REQUIREMENT:
Excluding images, repeat the data exactly as given.

□ □ □

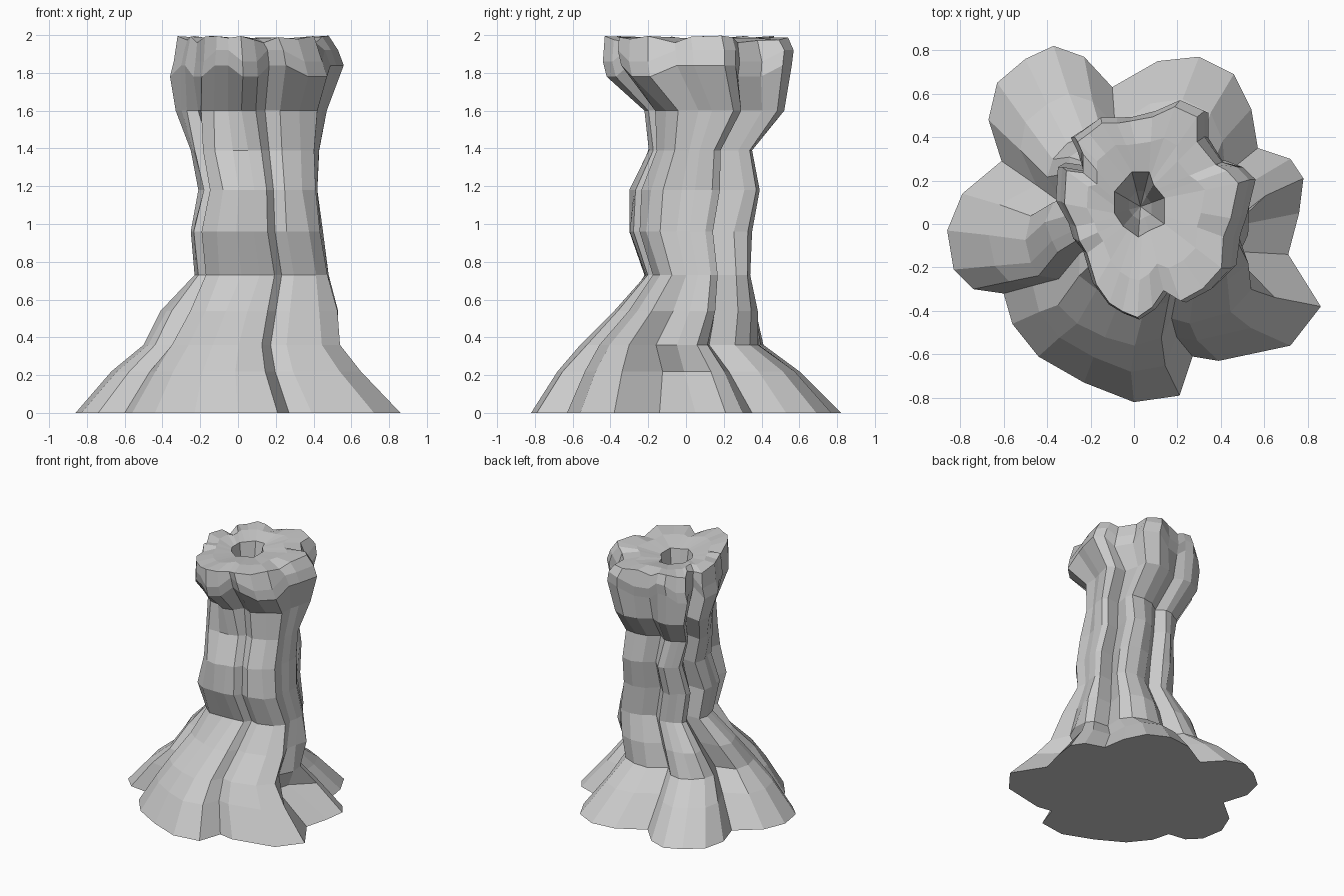
import bpy, bmesh, random
from mathutils import Vector

if "Cube" in bpy.data.objects:
    bpy.data.objects.remove(bpy.data.objects["Cube"])

random.seed(4)

# Lobed outline at the ground, counter-clockwise
BASE = [(.78, .21), (.72, .30), (.57, .35), (.54, .53), (.46, .69), (.30, .77), (.11, .75),
        (-.10, .63), (-.23, .77), (-.37, .82), (-.50, .76), (-.63, .65), (-.67, .48), (-.61, .29),
        (-.79, .14), (-.86, -.03), (-.83, -.21), (-.74, -.30), (-.60, -.32), (-.56, -.46),
        (-.44, -.61), (-.23, -.73), (0, -.82), (.21, -.79), (.27, -.61), (.39, -.63),
        (.72, -.56), (.86, -.38), (.71, -.14), (.76, .05)]
# Matching outline of the flared top
TOP = [(.56, .21), (.50, .27), (.44, .30), (.34, .41), (.34, .53), (.22, .58), (.10, .53),
       (-.02, .51), (-.09, .50), (-.17, .50), (-.24, .45), (-.30, .41), (-.27, .35), (-.27, .26),
       (-.36, .27), (-.37, .11), (-.31, 0), (-.29, -.07), (-.25, -.13), (-.20, -.28),
       (-.13, -.37), (-.06, -.41), (.02, -.44), (.10, -.39), (.16, -.31), (.25, -.36),
       (.37, -.30), (.47, -.20), (.48, -.05), (.52, .04)]
# How strongly each groove between lobes is cut (negative fills it out)
GROOVES = {2: .9, 7: .5, 13: 1.1, 18: .2, 24: -.2, 28: -.3}
# Fuller corners of the shaft
BULGES = {3: .1, 4: .1, 5: .05, 17: .08, 19: .24, 20: .22, 21: .1}
# Corners of the vent opening
VENT = [(.14, .12), (.09, .18), (.07, .24), (-.01, .24), (-.09, .15), (-.09, .05),
        (-.05, -.01), (.02, -.06), (.07, -.03), (.14, 0)]
N = len(BASE)

# Rings: z, x min, x max, y min, y max, groove depth, blend to the top outline
RINGS = [(0, -.86, .86, -.82, .82, 0, 0),
         (.22, -.67, .65, -.68, .60, .06, .1),
         (.36, -.50, .54, -.56, .41, .1, .2),
         (.54, -.41, .53, -.38, .38, .16, .3),
         (.73, -.23, .48, -.22, .34, .2, .4),
         (.96, -.25, .45, -.30, .35, .22, .5),
         (1.18, -.21, .42, -.30, .39, .22, .6),
         (1.39, -.25, .43, -.20, .35, .22, .7),
         (1.60, -.33, .47, -.22, .52, .16, .85),
         (1.81, -.36, .56, -.42, .56, .08, 1),
         (1.89, -.34, .53, -.44, .57, .04, 1),
         (1.98, -.32, .48, -.43, .54, 0, 1)]


def unit(points):
    """Fit an outline into the 0..1 square."""
    lo = [min(p[k] for p in points) for k in (0, 1)]
    hi = [max(p[k] for p in points) for k in (0, 1)]
    return [Vector([(p[k] - lo[k]) / (hi[k] - lo[k]) for k in (0, 1)]) for p in points]


def section(ring):
    z, x0, x1, y0, y1, groove, blend = ring
    pts = [a.lerp(b, blend) for a, b in zip(unit(BASE), unit(TOP))]
    mid = Vector((.5, .5))
    for i in range(N):
        if z == .22 and i in (28, 29):          # recess under the right-hand ledge
            pts[i] = pts[i].lerp(mid, .22)
        elif i in GROOVES:
            pts[i] = pts[i].lerp(mid, groove * GROOVES[i])
        elif .3 < z < 1.7:
            # fill the diagonals of the shaft and roughen it slightly
            d = pts[i] - mid
            fill = max(0, .5 - d.length) * .8
            if .6 < z < 1.5:
                fill += BULGES.get(i, 0)
            pts[i] = mid + d * (1 + fill + random.uniform(-.03, .03))
    out = []
    for i, p in enumerate(unit(pts)):
        dz = 0
        if 1.7 < z < 1.95:                      # faceted zigzag under the rim
            dz = .03 if i % 4 in (0, 1) else -.03
        elif z > 1.95:
            dz = -.02 if i in GROOVES else random.uniform(-.01, .018)
        out.append(Vector((x0 + p.x * (x1 - x0), y0 + p.y * (y1 - y0), z + dz)))
    return out


bm = bmesh.new()


def bridge(a, b):
    for i in range(N):
        j = (i + 1) % N
        bm.faces.new((a[i], a[j], b[j], b[i]))


# Outer wall
loops = [[bm.verts.new(p) for p in section(r)] for r in RINGS]
for a, b in zip(loops, loops[1:]):
    bridge(a, b)
bm.faces.new(list(reversed(loops[0])))

# Top surface sloping to the vent, then the tapering shaft inside
centre = Vector((.03, .08))
edge = []
for i in range(N):
    k, t = divmod(i, 3)
    edge.append(Vector(VENT[k]).lerp(Vector(VENT[(k + 1) % 10]), t / 3))
previous = loops[-1]
rim = [v.co.xy for v in previous]
for z, out, size in ((1.985, .55, 1), (1.96, 0, 1), (1.75, 0, .75), (1.5, 0, .45)):
    ring = []
    for i in range(N):
        p = centre.lerp(edge[i], size).lerp(rim[i], out)
        ring.append(bm.verts.new((p.x, p.y, z)))
    bridge(previous, ring)
    previous = ring
tip = bm.verts.new((centre.x, centre.y, 1.35))
for i in range(N):
    bm.faces.new((previous[i], previous[(i + 1) % N], tip))

bmesh.ops.recalc_face_normals(bm, faces=bm.faces)
mesh = bpy.data.meshes.new("rock_chimney")
bm.to_mesh(mesh)
bm.free()
bpy.context.collection.objects.link(bpy.data.objects.new("rock_chimney", mesh))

□ □ □

SOLVED PROBLEM:
import bpy, bmesh, random
from mathutils import Vector

if "Cube" in bpy.data.objects:
    bpy.data.objects.remove(bpy.data.objects["Cube"])

random.seed(4)

# Lobed outline at the ground, counter-clockwise
BASE = [(.78, .21), (.72, .30), (.57, .35), (.54, .53), (.46, .69), (.30, .77), (.11, .75),
        (-.10, .63), (-.23, .77), (-.37, .82), (-.50, .76), (-.63, .65), (-.67, .48), (-.61, .29),
        (-.79, .14), (-.86, -.03), (-.83, -.21), (-.74, -.30), (-.60, -.32), (-.56, -.46),
        (-.44, -.61), (-.23, -.73), (0, -.82), (.21, -.79), (.27, -.61), (.39, -.63),
        (.72, -.56), (.86, -.38), (.71, -.14), (.76, .05)]
# Matching outline of the flared top
TOP = [(.56, .21), (.50, .27), (.44, .30), (.34, .41), (.34, .53), (.22, .58), (.10, .53),
       (-.02, .51), (-.09, .50), (-.17, .50), (-.24, .45), (-.30, .41), (-.27, .35), (-.27, .26),
       (-.36, .27), (-.37, .11), (-.31, 0), (-.29, -.07), (-.25, -.13), (-.20, -.28),
       (-.13, -.37), (-.06, -.41), (.02, -.44), (.10, -.39), (.16, -.31), (.25, -.36),
       (.37, -.30), (.47, -.20), (.48, -.05), (.52, .04)]
# How strongly each groove between lobes is cut (negative fills it out)
GROOVES = {2: .9, 7: .5, 13: 1.1, 18: .2, 24: -.2, 28: -.3}
# Fuller corners of the shaft
BULGES = {3: .1, 4: .1, 5: .05, 17: .08, 19: .24, 20: .22, 21: .1}
# Corners of the vent opening
VENT = [(.14, .12), (.09, .18), (.07, .24), (-.01, .24), (-.09, .15), (-.09, .05),
        (-.05, -.01), (.02, -.06), (.07, -.03), (.14, 0)]
N = len(BASE)

# Rings: z, x min, x max, y min, y max, groove depth, blend to the top outline
RINGS = [(0, -.86, .86, -.82, .82, 0, 0),
         (.22, -.67, .65, -.68, .60, .06, .1),
         (.36, -.50, .54, -.56, .41, .1, .2),
         (.54, -.41, .53, -.38, .38, .16, .3),
         (.73, -.23, .48, -.22, .34, .2, .4),
         (.96, -.25, .45, -.30, .35, .22, .5),
         (1.18, -.21, .42, -.30, .39, .22, .6),
         (1.39, -.25, .43, -.20, .35, .22, .7),
         (1.60, -.33, .47, -.22, .52, .16, .85),
         (1.81, -.36, .56, -.42, .56, .08, 1),
         (1.89, -.34, .53, -.44, .57, .04, 1),
         (1.98, -.32, .48, -.43, .54, 0, 1)]


def unit(points):
    """Fit an outline into the 0..1 square."""
    lo = [min(p[k] for p in points) for k in (0, 1)]
    hi = [max(p[k] for p in points) for k in (0, 1)]
    return [Vector([(p[k] - lo[k]) / (hi[k] - lo[k]) for k in (0, 1)]) for p in points]


def section(ring):
    z, x0, x1, y0, y1, groove, blend = ring
    pts = [a.lerp(b, blend) for a, b in zip(unit(BASE), unit(TOP))]
    mid = Vector((.5, .5))
    for i in range(N):
        if z == .22 and i in (28, 29):          # recess under the right-hand ledge
            pts[i] = pts[i].lerp(mid, .22)
        elif i in GROOVES:
            pts[i] = pts[i].lerp(mid, groove * GROOVES[i])
        elif .3 < z < 1.7:
            # fill the diagonals of the shaft and roughen it slightly
            d = pts[i] - mid
            fill = max(0, .5 - d.length) * .8
            if .6 < z < 1.5:
                fill += BULGES.get(i, 0)
            pts[i] = mid + d * (1 + fill + random.uniform(-.03, .03))
    out = []
    for i, p in enumerate(unit(pts)):
        dz = 0
        if 1.7 < z < 1.95:                      # faceted zigzag under the rim
            dz = .03 if i % 4 in (0, 1) else -.03
        elif z > 1.95:
            dz = -.02 if i in GROOVES else random.uniform(-.01, .018)
        out.append(Vector((x0 + p.x * (x1 - x0), y0 + p.y * (y1 - y0), z + dz)))
    return out


bm = bmesh.new()


def bridge(a, b):
    for i in range(N):
        j = (i + 1) % N
        bm.faces.new((a[i], a[j], b[j], b[i]))


# Outer wall
loops = [[bm.verts.new(p) for p in section(r)] for r in RINGS]
for a, b in zip(loops, loops[1:]):
    bridge(a, b)
bm.faces.new(list(reversed(loops[0])))

# Top surface sloping to the vent, then the tapering shaft inside
centre = Vector((.03, .08))
edge = []
for i in range(N):
    k, t = divmod(i, 3)
    edge.append(Vector(VENT[k]).lerp(Vector(VENT[(k + 1) % 10]), t / 3))
previous = loops[-1]
rim = [v.co.xy for v in previous]
for z, out, size in ((1.985, .55, 1), (1.96, 0, 1), (1.75, 0, .75), (1.5, 0, .45)):
    ring = []
    for i in range(N):
        p = centre.lerp(edge[i], size).lerp(rim[i], out)
        ring.append(bm.verts.new((p.x, p.y, z)))
    bridge(previous, ring)
    previous = ring
tip = bm.verts.new((centre.x, centre.y, 1.35))
for i in range(N):
    bm.faces.new((previous[i], previous[(i + 1) % N], tip))

bmesh.ops.recalc_face_normals(bm, faces=bm.faces)
mesh = bpy.data.meshes.new("rock_chimney")
bm.to_mesh(mesh)
bm.free()
bpy.context.collection.objects.link(bpy.data.objects.new("rock_chimney", mesh))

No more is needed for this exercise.